The bill, approved last week by the state Senate, was passed by the House by a vote of 86-62, leaving Connecticut poised to become the 17th state to repeal the death penalty and the fifth state in the past five years to abolish the death penalty. Gov. Daniel P. Malloy has said he will sign the measure into law.
"Tonight's vote is yet another significant indication that people across the nation are recognizing the systemic injustices that plague the entire death penalty system, both in Connecticut and the rest of the United States," said Denny LeBoeuf, director of the ACLU Capital Punishment Project. "Capital punishment in this country is carried out as part of an unequal system of justice, in which innocent people are too often sentenced to death and decisions about who lives and who dies depend on the skill of their attorneys, the race of their victim, their socioeconomic status and where the crime took place.

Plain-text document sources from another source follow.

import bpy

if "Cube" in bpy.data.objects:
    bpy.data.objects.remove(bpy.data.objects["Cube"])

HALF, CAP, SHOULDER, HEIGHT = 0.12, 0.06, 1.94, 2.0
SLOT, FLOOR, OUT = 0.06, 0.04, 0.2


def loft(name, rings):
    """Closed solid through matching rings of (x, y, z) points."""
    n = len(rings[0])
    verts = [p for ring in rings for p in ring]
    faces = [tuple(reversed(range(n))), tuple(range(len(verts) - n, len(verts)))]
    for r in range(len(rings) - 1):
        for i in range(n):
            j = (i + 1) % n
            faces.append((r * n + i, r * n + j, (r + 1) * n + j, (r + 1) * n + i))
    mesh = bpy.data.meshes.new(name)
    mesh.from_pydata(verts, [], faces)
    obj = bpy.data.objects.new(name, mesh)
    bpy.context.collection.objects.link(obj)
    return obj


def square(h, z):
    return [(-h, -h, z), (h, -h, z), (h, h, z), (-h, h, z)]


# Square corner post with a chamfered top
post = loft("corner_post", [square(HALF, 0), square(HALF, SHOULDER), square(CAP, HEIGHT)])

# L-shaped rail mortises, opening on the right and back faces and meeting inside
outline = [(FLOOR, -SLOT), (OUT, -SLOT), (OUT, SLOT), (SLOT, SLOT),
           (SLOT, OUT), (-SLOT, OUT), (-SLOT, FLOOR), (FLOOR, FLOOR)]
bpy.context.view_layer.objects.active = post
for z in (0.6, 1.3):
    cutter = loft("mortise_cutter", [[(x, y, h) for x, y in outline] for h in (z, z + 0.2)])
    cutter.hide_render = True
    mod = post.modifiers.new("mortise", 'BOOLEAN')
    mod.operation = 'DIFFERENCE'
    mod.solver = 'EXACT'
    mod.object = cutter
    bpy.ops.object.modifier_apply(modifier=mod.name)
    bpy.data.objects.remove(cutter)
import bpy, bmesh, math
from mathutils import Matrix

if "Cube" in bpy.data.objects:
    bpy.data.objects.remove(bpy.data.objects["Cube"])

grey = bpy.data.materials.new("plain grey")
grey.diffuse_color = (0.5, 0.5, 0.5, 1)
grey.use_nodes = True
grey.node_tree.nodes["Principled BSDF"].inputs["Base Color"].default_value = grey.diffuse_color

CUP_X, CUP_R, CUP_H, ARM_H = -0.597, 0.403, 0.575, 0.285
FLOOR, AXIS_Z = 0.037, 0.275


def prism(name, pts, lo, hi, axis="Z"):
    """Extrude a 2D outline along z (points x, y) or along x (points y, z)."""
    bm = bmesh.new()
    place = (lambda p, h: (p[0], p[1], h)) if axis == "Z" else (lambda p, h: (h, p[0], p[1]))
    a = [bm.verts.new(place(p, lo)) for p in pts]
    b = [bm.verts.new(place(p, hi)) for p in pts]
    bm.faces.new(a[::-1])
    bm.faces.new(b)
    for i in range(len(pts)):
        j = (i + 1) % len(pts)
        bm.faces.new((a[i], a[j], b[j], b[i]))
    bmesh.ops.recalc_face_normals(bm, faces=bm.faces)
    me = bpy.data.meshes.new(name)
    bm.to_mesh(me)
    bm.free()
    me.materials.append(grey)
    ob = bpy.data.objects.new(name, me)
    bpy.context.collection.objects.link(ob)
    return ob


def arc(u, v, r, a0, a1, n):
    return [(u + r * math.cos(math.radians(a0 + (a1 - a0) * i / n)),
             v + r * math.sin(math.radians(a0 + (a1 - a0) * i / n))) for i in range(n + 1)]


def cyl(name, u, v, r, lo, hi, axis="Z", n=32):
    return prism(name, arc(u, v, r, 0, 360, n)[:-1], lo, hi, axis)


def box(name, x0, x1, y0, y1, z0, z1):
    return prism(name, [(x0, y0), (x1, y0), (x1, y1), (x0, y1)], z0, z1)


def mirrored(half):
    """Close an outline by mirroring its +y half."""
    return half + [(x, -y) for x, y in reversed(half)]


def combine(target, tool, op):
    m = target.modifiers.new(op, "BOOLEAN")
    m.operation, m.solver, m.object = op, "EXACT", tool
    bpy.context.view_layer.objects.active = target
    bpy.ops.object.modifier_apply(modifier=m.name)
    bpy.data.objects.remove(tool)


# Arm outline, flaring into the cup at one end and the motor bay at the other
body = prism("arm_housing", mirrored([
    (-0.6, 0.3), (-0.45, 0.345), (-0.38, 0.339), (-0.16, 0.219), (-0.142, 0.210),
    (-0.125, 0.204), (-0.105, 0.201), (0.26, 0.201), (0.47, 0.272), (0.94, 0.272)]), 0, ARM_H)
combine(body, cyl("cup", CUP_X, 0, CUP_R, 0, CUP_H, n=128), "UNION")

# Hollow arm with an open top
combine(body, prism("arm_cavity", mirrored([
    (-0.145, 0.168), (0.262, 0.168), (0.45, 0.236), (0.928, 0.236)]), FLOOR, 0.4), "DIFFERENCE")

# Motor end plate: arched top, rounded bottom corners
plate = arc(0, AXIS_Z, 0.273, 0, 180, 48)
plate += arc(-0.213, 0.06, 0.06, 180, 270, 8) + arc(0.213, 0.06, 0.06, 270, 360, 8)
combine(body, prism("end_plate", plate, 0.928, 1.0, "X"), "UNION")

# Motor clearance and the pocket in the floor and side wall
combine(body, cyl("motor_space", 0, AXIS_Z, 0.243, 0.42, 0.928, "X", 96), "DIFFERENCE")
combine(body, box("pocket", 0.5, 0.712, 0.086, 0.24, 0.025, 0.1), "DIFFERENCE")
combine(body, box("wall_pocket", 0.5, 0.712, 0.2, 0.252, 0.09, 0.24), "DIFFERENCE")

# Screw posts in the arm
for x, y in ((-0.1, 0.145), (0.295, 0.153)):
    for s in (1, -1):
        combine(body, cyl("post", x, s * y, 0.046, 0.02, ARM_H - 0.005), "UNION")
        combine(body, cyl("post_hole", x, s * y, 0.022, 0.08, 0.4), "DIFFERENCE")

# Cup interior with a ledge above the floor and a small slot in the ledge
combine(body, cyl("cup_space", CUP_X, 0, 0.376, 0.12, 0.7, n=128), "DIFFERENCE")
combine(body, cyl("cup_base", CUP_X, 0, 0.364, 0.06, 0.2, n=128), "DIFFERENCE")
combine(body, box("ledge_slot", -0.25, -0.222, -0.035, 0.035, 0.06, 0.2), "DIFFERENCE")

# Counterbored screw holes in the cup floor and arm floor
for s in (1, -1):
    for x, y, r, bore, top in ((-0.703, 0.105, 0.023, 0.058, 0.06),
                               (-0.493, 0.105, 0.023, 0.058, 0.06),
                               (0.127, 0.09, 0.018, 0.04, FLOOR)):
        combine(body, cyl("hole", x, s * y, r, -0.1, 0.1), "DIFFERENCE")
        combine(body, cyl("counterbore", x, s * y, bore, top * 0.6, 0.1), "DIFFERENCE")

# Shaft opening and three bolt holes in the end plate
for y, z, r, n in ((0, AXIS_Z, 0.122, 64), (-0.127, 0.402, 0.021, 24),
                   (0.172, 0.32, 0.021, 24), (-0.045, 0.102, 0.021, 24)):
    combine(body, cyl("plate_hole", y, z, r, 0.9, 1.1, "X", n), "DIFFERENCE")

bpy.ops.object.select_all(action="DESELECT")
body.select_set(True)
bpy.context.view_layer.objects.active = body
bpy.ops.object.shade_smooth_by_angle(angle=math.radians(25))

Such arbitrary and discriminatory administration of the death penalty, which places an enormous financial burden on taxpayers, is the very definition of a failed system and must be ended."
The four other states that have repealed the death penalty in the past five years are New Mexico, Illinois, New York and New Jersey.